This year Apple broke with its Mac OS X announcement tradition when it turned WWDC into a iOS love-fest — so much so that its annual Design Awards handed out at that event didn't even include a Mac OS X category. It's high time that Apple remembered that it provides an operating system other than iOS.

Other possibilities for announcements on October 20 include the rumored upgrade to the languishing MacBook Air and new versions of iLife and iWork.

And then there's that rumored touchscreen iMac, but don't hold your breath in fevered expectation of that possibiloity — and we ain't lion lyin'.

Sorry... ®

Security for virtualized datacentres

More from The Register
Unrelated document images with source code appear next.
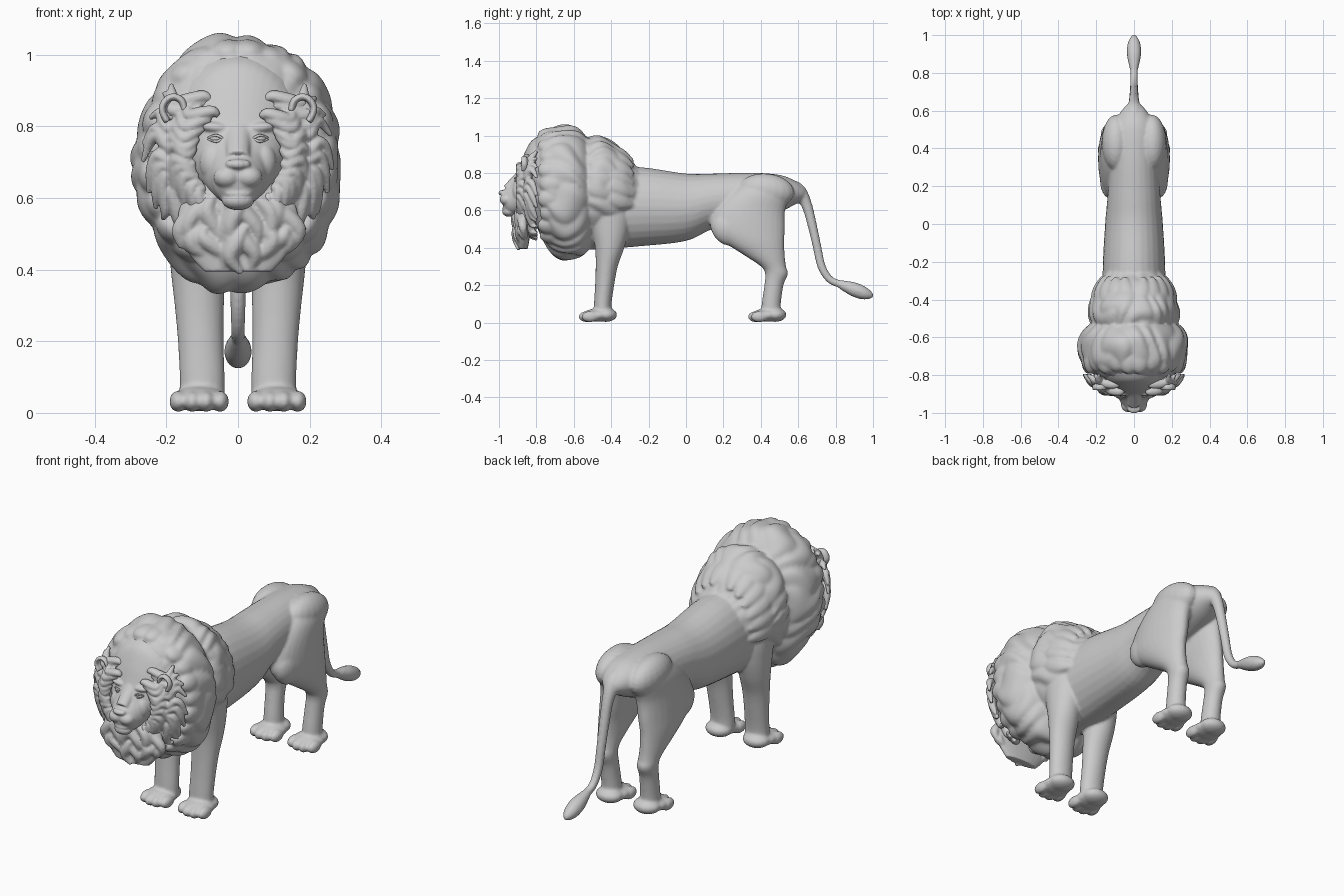
import bpy, bmesh, math, random
from mathutils import Vector, Matrix

random.seed(4)
cube = bpy.data.objects.get("Cube")
if cube:
    bpy.data.objects.remove(cube, do_unlink=True)

stone = bpy.data.materials.new("pale_grey")
stone.use_nodes = True
GREY = (0.6, 0.6, 0.6, 1)
stone.diffuse_color = GREY
stone.node_tree.nodes["Principled BSDF"].inputs["Base Color"].default_value = GREY
sculpt = bmesh.new()  # gathers the parts of the mass being sculpted


def add(bm):
    bmesh.ops.recalc_face_normals(bm, faces=bm.faces)
    mesh = bpy.data.meshes.new("part")
    bm.to_mesh(mesh)
    bm.free()
    sculpt.from_mesh(mesh)
    bpy.data.meshes.remove(mesh)


def finish(name, voxel=0, smooth=0):
    """Turn the gathered parts into one object, optionally fused like clay."""
    mesh = bpy.data.meshes.new(name)
    sculpt.to_mesh(mesh)
    sculpt.clear()
    mesh.materials.append(stone)
    mesh.shade_smooth()
    ob = bpy.data.objects.new(name, mesh)
    bpy.context.collection.objects.link(ob)
    if voxel:
        fuse = ob.modifiers.new("fuse", "REMESH")
        fuse.mode = "VOXEL"
        fuse.voxel_size = voxel
        fuse.use_smooth_shade = True
        soft = ob.modifiers.new("soften", "SMOOTH")
        soft.factor = 0.5
        soft.iterations = smooth


def smooth_sections(rows, steps):
    """Catmull-Rom interpolation through rows of numbers."""
    rows = [Vector(r) for r in rows]
    ext = [rows[0]] + rows + [rows[-1]]
    out = []
    for i in range(len(rows) - 1):
        a, b, c, d = ext[i:i + 4]
        for k in range(steps):
            t = k / steps
            out.append(0.5 * (2 * b + (c - a) * t + (2 * a - 5 * b + 4 * c - d) * t * t
                              + (3 * b - a - 3 * c + d) * t ** 3))
    return out + [rows[-1]]


def loft(rows, axis="Y", sides=28, steps=5, ripple=None):
    """Rows are x, y, z, sideways radius, second radius."""
    rows = smooth_sections(rows, steps)
    pts = [Vector(r[:3]) for r in rows]
    bm = bmesh.new()
    rings = []
    for i, r in enumerate(rows):
        if axis == "Y":
            u, v = Vector((1, 0, 0)), Vector((0, 0, 1))
        elif axis == "Z":
            u, v = Vector((1, 0, 0)), Vector((0, 1, 0))
        else:
            t = (pts[min(i + 1, len(pts) - 1)] - pts[max(i - 1, 0)]).normalized()
            u = t.cross(Vector(axis)).normalized()
            v = t.cross(u)
        ring = []
        for k in range(sides):
            a = math.tau * k / sides
            f = ripple(a, i / (len(rows) - 1)) if ripple else 1
            ring.append(bm.verts.new(pts[i] + f * (u * math.cos(a) * max(r[3], .002)
                                                   + v * math.sin(a) * max(r[4], .002))))
        rings.append(ring)
    for p, q in zip(rings, rings[1:]):
        for k in range(sides):
            j = (k + 1) % sides
            bm.faces.new((p[k], p[j], q[j], q[k]))
    bm.faces.new(rings[0])
    bm.faces.new(rings[-1])
    add(bm)


def blob(pos, size, tilt=(0, 0, 0)):
    bm = bmesh.new()
    rot = Matrix.Rotation(tilt[2], 4, "Z") @ Matrix.Rotation(tilt[1], 4, "Y") @ Matrix.Rotation(tilt[0], 4, "X")
    m = Matrix.Translation(pos) @ rot @ Matrix.Diagonal((*size, 1))
    bmesh.ops.create_uvsphere(bm, u_segments=20, v_segments=12, radius=1, matrix=m)
    add(bm)


# Torso
loft([(0, y, z, rx, rz) for y, z, rx, rz in (
    (-.62, .6, .12, .2), (-.5, .61, .16, .22), (-.25, .62, .166, .212), (0, .617, .153, .18),
    (.15, .65, .14, .147), (.35, .67, .127, .132), (.5, .69, .117, .1),
    (.58, .695, .08, .065), (.63, .69, .04, .035))])
# Tail and its tuft
loft([(0, y, z, r, r) for y, z, r in (
    (.53, .725, .05), (.6, .705, .04), (.645, .63, .029), (.675, .52, .025), (.7, .41, .023),
    (.725, .3, .022), (.77, .23, .02), (.83, .205, .02))], axis=(1, 0, 0), sides=16)
loft([(0, y, z, r, r) for y, z, r in (
    (.8, .215, .016), (.85, .196, .029), (.9, .177, .038), (.95, .158, .035),
    (.985, .146, .021), (1.003, .139, .004))], axis=(1, 0, 0), sides=20)

# Legs and paws
for s in (1, -1):
    loft([(s * x, y, z, rx, ry) for z, x, y, rx, ry in (
        (.765, .085, .43, .05, .09), (.7, .094, .4, .076, .16), (.6, .102, .34, .08, .19),
        (.5, .112, .33, .077, .198), (.43, .12, .365, .069, .16), (.36, .122, .42, .058, .108),
        (.3, .12, .468, .049, .067), (.26, .118, .484, .047, .061), (.2, .115, .47, .045, .051),
        (.1, .112, .456, .047, .051), (.04, .11, .455, .05, .052))], axis="Z")
    loft([(s * x, y, z, rx, ry) for z, x, y, rx, ry in (
        (.72, .1, -.42, .07, .08), (.6, .108, -.41, .085, .11), (.5, .112, -.405, .082, .1),
        (.4, .112, -.408, .076, .078), (.3, .108, -.424, .069, .059), (.2, .104, -.435, .064, .051),
        (.1, .1, -.445, .063, .047), (.04, .1, -.445, .063, .05))], axis="Z")
    blob((s * .095, .43, .705), (.076, .15, .092), (-.1, 0, 0))
    blob((s * .125, .23, .5), (.055, .1, .085), (-.6, 0, 0))
    for y in (-.475, .43):
        blob((s * .108, y, .04), (.077, .08, .035))
        blob((s * .108, y + .045, .042), (.07, .062, .038))
        for k in range(4):
            out = abs(k - 1.5)
            blob((s * (.05 + k * .039), y - .062 + out * .016, .032), (.025, .046, .03))


# Mane masses with wavy lock ridges
def scallop(count, amp, drift):
    def f(a, t):
        w = a + drift * math.sin(t * 7 + 2 * math.sin(3 * a))
        return (1 + amp * (abs(math.sin(count * w / 2)) - .7)
                + amp * .5 * math.sin(5 * a + 9 * t) * math.sin(t * math.pi))
    return f


loft([(0, y, z, rx, rz) for y, z, rx, rz in (
    (-.83, .77, .13, .17), (-.81, .76, .19, .215), (-.77, .735, .245, .28), (-.72, .71, .28, .335),
    (-.66, .697, .292, .36), (-.6, .692, .285, .354), (-.55, .682, .256, .326),
    (-.51, .68, .2, .27), (-.49, .68, .12, .18))],
    sides=128, steps=6, ripple=scallop(18, .045, .16))
loft([(0, y, z, rx, rz) for y, z, rx, rz in (
    (-.58, .7, .18, .26), (-.53, .71, .225, .28), (-.46, .725, .24, .278), (-.39, .715, .222, .252),
    (-.32, .695, .19, .205), (-.27, .68, .162, .162), (-.22, .67, .12, .13))],
    sides=128, steps=6, ripple=scallop(14, .05, .25))

for s in (1, -1):
    # Swept locks over the cape
    for k in range(6):
        a = .05 + k * .31
        for n, (y0, r) in enumerate(((-.53, .222), (-.45, .206))):
            rows = []
            for t, w in ((0, .015), (.3, .045), (.65, .042), (1, .012)):
                b = a - .2 * t - .13 * n
                q = r * (1 - .18 * t * t)
                rows.append((s * q * math.cos(b), y0 + .17 * t,
                             .71 + q * 1.13 * math.sin(b) - .03 * t * n, w, w * .6))
            loft(rows, axis=(s * math.cos(a), 0, math.sin(a)), sides=12)
    # Rounded tufts along the crown and rim of the ruff
    for k in range(10):
        a = math.pi / 2 - .12 - k * .27
        blob((s * .242 * math.cos(a), -.72 + .012 * (k % 2), .71 + .295 * math.sin(a)),
             (.055, .075, .04), (0, -s * (a - math.pi / 2), 0))
finish("body_and_mane", .0075, 5)

# Head and muzzle
loft([(0, y, z, rx, rz) for y, z, rx, rz in (
    (-.984, .672, .025, .022), (-.974, .66, .048, .05), (-.95, .656, .068, .074),
    (-.925, .668, .08, .092), (-.9, .695, .1, .117), (-.87, .735, .124, .157),
    (-.83, .78, .157, .188), (-.78, .79, .192, .212))], sides=40)
blob((0, -.981, .694), (.029, .022, .015))
blob((0, -.947, .594), (.046, .036, .028))
blob((0, -.966, .612), (.038, .016, .01))
loft([(0, y, z, w, .028) for y, z, w in (
    (-.85, .83, .05), (-.89, .78, .04), (-.92, .748, .036), (-.955, .712, .034))],
    axis=(0, 1, 0), sides=16)
for s in (1, -1):
    blob((s * .03, -.958, .658), (.039, .038, .032))
    blob((s * .022, -.978, .694), (.013, .018, .013))
    blob((s * .062, -.887, .797), (.042, .024, .016), (0, s * -.1, 0))
    blob((s * .07, -.89, .7), (.038, .038, .055))
finish("head", .0048, 3)

# Eyes set between lids
for s, side in ((1, "left"), (-1, "right")):
    blob((s * .06, -.903, .766), (.018, .012, .009))
    finish(side + "_eye")
    for n, dz in (("upper", .009), ("lower", -.008)):
        loft([(s * (.06 + dx), y, .766 + dz * h, .004, .004) for dx, y, h in (
            (-.022, -.909, -.3), (0, -.913, 1), (.022, -.896, .2))], axis=(0, 1, 0), sides=8)
        finish(f"{side}_{n}_eyelid")

for s, side in ((1, "left"), (-1, "right")):
    # Ear, with a rim around a shallow cup
    blob((s * .175, -.83, .84), (.032, .03, .042), (0, s * .4, 0))
    loft([(s * (.18 + .032 * math.cos(a)), -.865, .845 + .038 * math.sin(a), .01, .016)
          for a in (-1, 0, .8, 1.6, 2.4, 3.2)], axis=(0, 1, 0), sides=10)
    finish(side + "_ear", .005, 2)
    # Wavy strands sweeping out and down, in two overlapping layers
    for k in range(12):
        a = .95 - k * .19
        for layer in range(2):
            r0, r1 = ((.125, .215), (.17, .275))[layer]
            wob = random.uniform(-.06, .06) + .095 * layer
            rows = []
            for t, w in ((0, .008), (.2, .017), (.4, .02), (.6, .019), (.8, .015), (1, .006)):
                r = r0 + (r1 - r0) * t
                b = a + wob + .13 * math.sin(t * 6.5 + 1 + k * .6) - .32 * t
                rows.append((s * r * math.cos(b) * .97,
                             (-.888, -.85)[layer] - .02 * math.sin(t * 3) + .055 * t,
                             .715 + r * 1.03 * math.sin(b), w, w * 1.2))
            loft(rows, axis=(0, 1, 0), sides=10)
    finish(side + "_cheek_strands", .005, 1)

# Beard with long locks
loft([(0, y, z, rx, ry) for z, y, rx, ry in (
    (.64, -.855, .13, .05), (.57, -.865, .165, .045), (.5, -.868, .165, .038),
    (.44, -.868, .135, .03), (.395, -.87, .095, .024))], axis="Z")
for k in range(9):
    u = (k - 4) / 4
    for layer in range(2):
        top, end = ((.61, .46), (.52, .39 + .05 * abs(u)))[layer]
        rows = []
        for t, w in ((0, .01), (.3, .024), (.65, .023), (1, .008)):
            x = u * (.1 + .06 * math.sin(t * 2.5 + layer)) + .022 * math.sin(t * 5 + k * 2)
            rows.append((x, -.92 + .035 * abs(u) + .02 * t + .004 * layer, top + (end - top) * t, w, w))
        loft(rows, axis=(0, 1, 0), sides=10)
finish("beard", .0055, 2)
sculpt.free()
next story
Not appy with your Chromebook? Well now it can run Android apps
Google offers beta of tricky OS-inside-OS tech
Greater dev access to iOS 8 will put us AT RISK from HACKERS
Knocking holes in Apple's walled garden could backfire, says securo-chap
NHS grows a NoSQL backbone and rips out its Oracle Spine
Open source? In the government? Ha ha! What, wait ...?
Google extends app refund window to two hours
You now have 120 minutes to finish that game instead of 15
Intel: Hey, enterprises, drop everything and DO HADOOP
Big Data analytics projected to run on more servers than any other app
New 'Cosmos' browser surfs the net by TXT alone
No data plan? No WiFi? No worries ... except sluggish download speed
prev story

Whitepapers

Providing a secure and efficient Helpdesk
A single remote control platform for user support is be key to providing an efficient helpdesk. Retain full control over the way in which screen and keystroke data is transmitted.
Top 5 reasons to deploy VMware with Tegile
Data demand and the rise of virtualization is challenging IT teams to deliver storage performance, scalability and capacity that can keep up, while maximizing efficiency.
Reg Reader Research: SaaS based Email and Office Productivity Tools
Read this Reg reader report which provides advice and guidance for SMBs towards the use of SaaS based email and Office productivity tools.
Security for virtualized datacentres
Legacy security solutions are inefficient due to the architectural differences between physical and virtual environments.
Secure remote control for conventional and virtual desktops
Balancing user privacy and privileged access, in accordance with compliance frameworks and legislation. Evaluating any potential remote control choice.